> _WHAT THE TASK ASKS_:
Retype only the lines running from the beginning of the entries below to the line with "return min(CAVITY, FLAT", both included. Do not include pictures.

(Stored data)

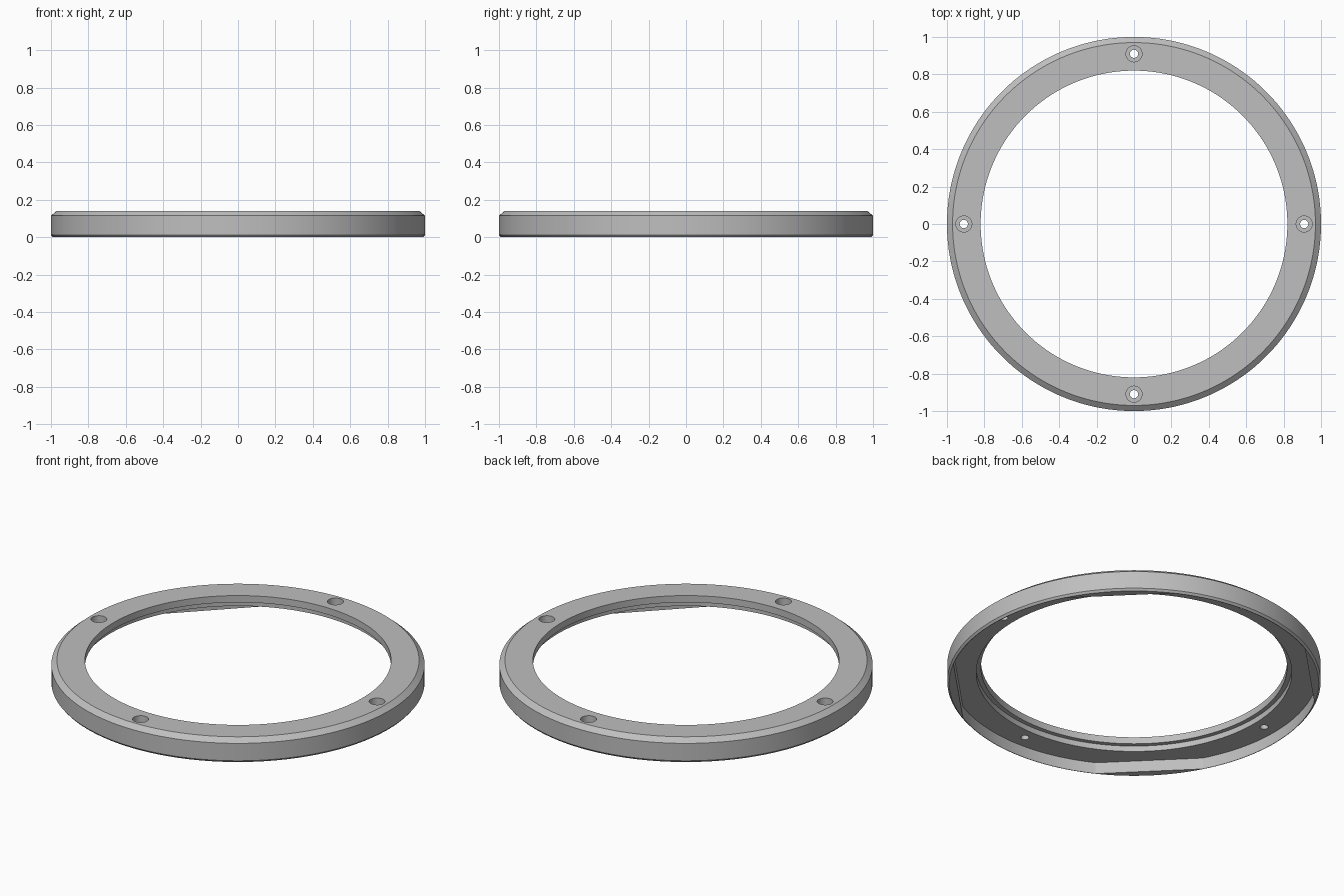
import bpy
import bmesh
from math import cos, sin, tau, radians

if "Cube" in bpy.data.objects:
    bpy.data.objects.remove(bpy.data.objects["Cube"])

grey = bpy.data.materials.new("plain grey")
grey.use_nodes = True
colour = (0.52, 0.52, 0.52, 1)
grey.diffuse_color = colour
grey.node_tree.nodes["Principled BSDF"].inputs["Base Color"].default_value = colour

CAVITY = 0.987      # radius of the hollow underside
FLAT = 0.945        # distance of its four diagonal flats from the centre


def lathe(name, profile, steps, centre=(0, 0)):
    """Sweep a closed profile of (radius, z) points; a radius may be a function of angle."""
    bm = bmesh.new()
    rings = []
    for i in range(steps):
        a = tau * i / steps
        ring = []
        for r, z in profile:
            r = r(a) if callable(r) else r
            ring.append(bm.verts.new((centre[0] + r * cos(a), centre[1] + r * sin(a), z)))
        rings.append(ring)
    n = len(profile)
    for i in range(steps):
        p, q = rings[i], rings[(i + 1) % steps]
        for j in range(n):
            k = (j + 1) % n
            bm.faces.new((p[j], q[j], q[k], p[k]))
    # Close the axis when the profile starts and ends on it
    bmesh.ops.remove_doubles(bm, verts=bm.verts, dist=1e-5)
    bmesh.ops.recalc_face_normals(bm, faces=bm.faces)
    mesh = bpy.data.meshes.new(name)
    bm.to_mesh(mesh)
    bm.free()
    mesh.materials.append(grey)
    obj = bpy.data.objects.new(name, mesh)
    bpy.context.collection.objects.link(obj)
    return obj


def cavity_wall(a):
    """Round wall with a straight chord on every diagonal."""
    return min(CAVITY, FLAT / cos(a % (tau / 4) - tau / 8))


# Ring: chamfered rim, hollow underside, stepped central opening
ring = lathe("ring", [
    (0.99, 0), (1, 0.012), (1, 0.115), (0.97, 0.14),
    (0.82, 0.14), (0.82, 0.10), (0.845, 0.10), (0.845, 0.067),
    (cavity_wall, 0.067), (cavity_wall, 0),
], 180)

# Four counterbored screw holes
for i in range(4):
    a = tau * i / 4
    cutter = lathe("hole_cutter", [
        (0, 0.03), (0.022, 0.03), (0.022, 0.10), (0.043, 0.10), (0.043, 0.2), (0, 0.2),
    ], 32, (0.91 * cos(a), 0.91 * sin(a)))
    cutter.hide_render = True
    cut = ring.modifiers.new("screw_hole", 'BOOLEAN')
    cut.operation = 'DIFFERENCE'
    cut.solver = 'EXACT'
    cut.object = cutter
    bpy.context.view_layer.objects.active = ring
    bpy.ops.object.modifier_apply(modifier=cut.name)
    bpy.data.objects.remove(cutter)

bpy.ops.object.select_all(action='DESELECT')
ring.select_set(True)
bpy.context.view_layer.objects.active = ring
bpy.ops.object.shade_smooth_by_angle(angle=radians(13))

> _THE ANSWER_:
import bpy
import bmesh
from math import cos, sin, tau, radians

if "Cube" in bpy.data.objects:
    bpy.data.objects.remove(bpy.data.objects["Cube"])

grey = bpy.data.materials.new("plain grey")
grey.use_nodes = True
colour = (0.52, 0.52, 0.52, 1)
grey.diffuse_color = colour
grey.node_tree.nodes["Principled BSDF"].inputs["Base Color"].default_value = colour

CAVITY = 0.987      # radius of the hollow underside
FLAT = 0.945        # distance of its four diagonal flats from the centre


def lathe(name, profile, steps, centre=(0, 0)):
    """Sweep a closed profile of (radius, z) points; a radius may be a function of angle."""
    bm = bmesh.new()
    rings = []
    for i in range(steps):
        a = tau * i / steps
        ring = []
        for r, z in profile:
            r = r(a) if callable(r) else r
            ring.append(bm.verts.new((centre[0] + r * cos(a), centre[1] + r * sin(a), z)))
        rings.append(ring)
    n = len(profile)
    for i in range(steps):
        p, q = rings[i], rings[(i + 1) % steps]
        for j in range(n):
            k = (j + 1) % n
            bm.faces.new((p[j], q[j], q[k], p[k]))
    # Close the axis when the profile starts and ends on it
    bmesh.ops.remove_doubles(bm, verts=bm.verts, dist=1e-5)
    bmesh.ops.recalc_face_normals(bm, faces=bm.faces)
    mesh = bpy.data.meshes.new(name)
    bm.to_mesh(mesh)
    bm.free()
    mesh.materials.append(grey)
    obj = bpy.data.objects.new(name, mesh)
    bpy.context.collection.objects.link(obj)
    return obj


def cavity_wall(a):
    """Round wall with a straight chord on every diagonal."""
    return min(CAVITY, FLAT / cos(a % (tau / 4) - tau / 8))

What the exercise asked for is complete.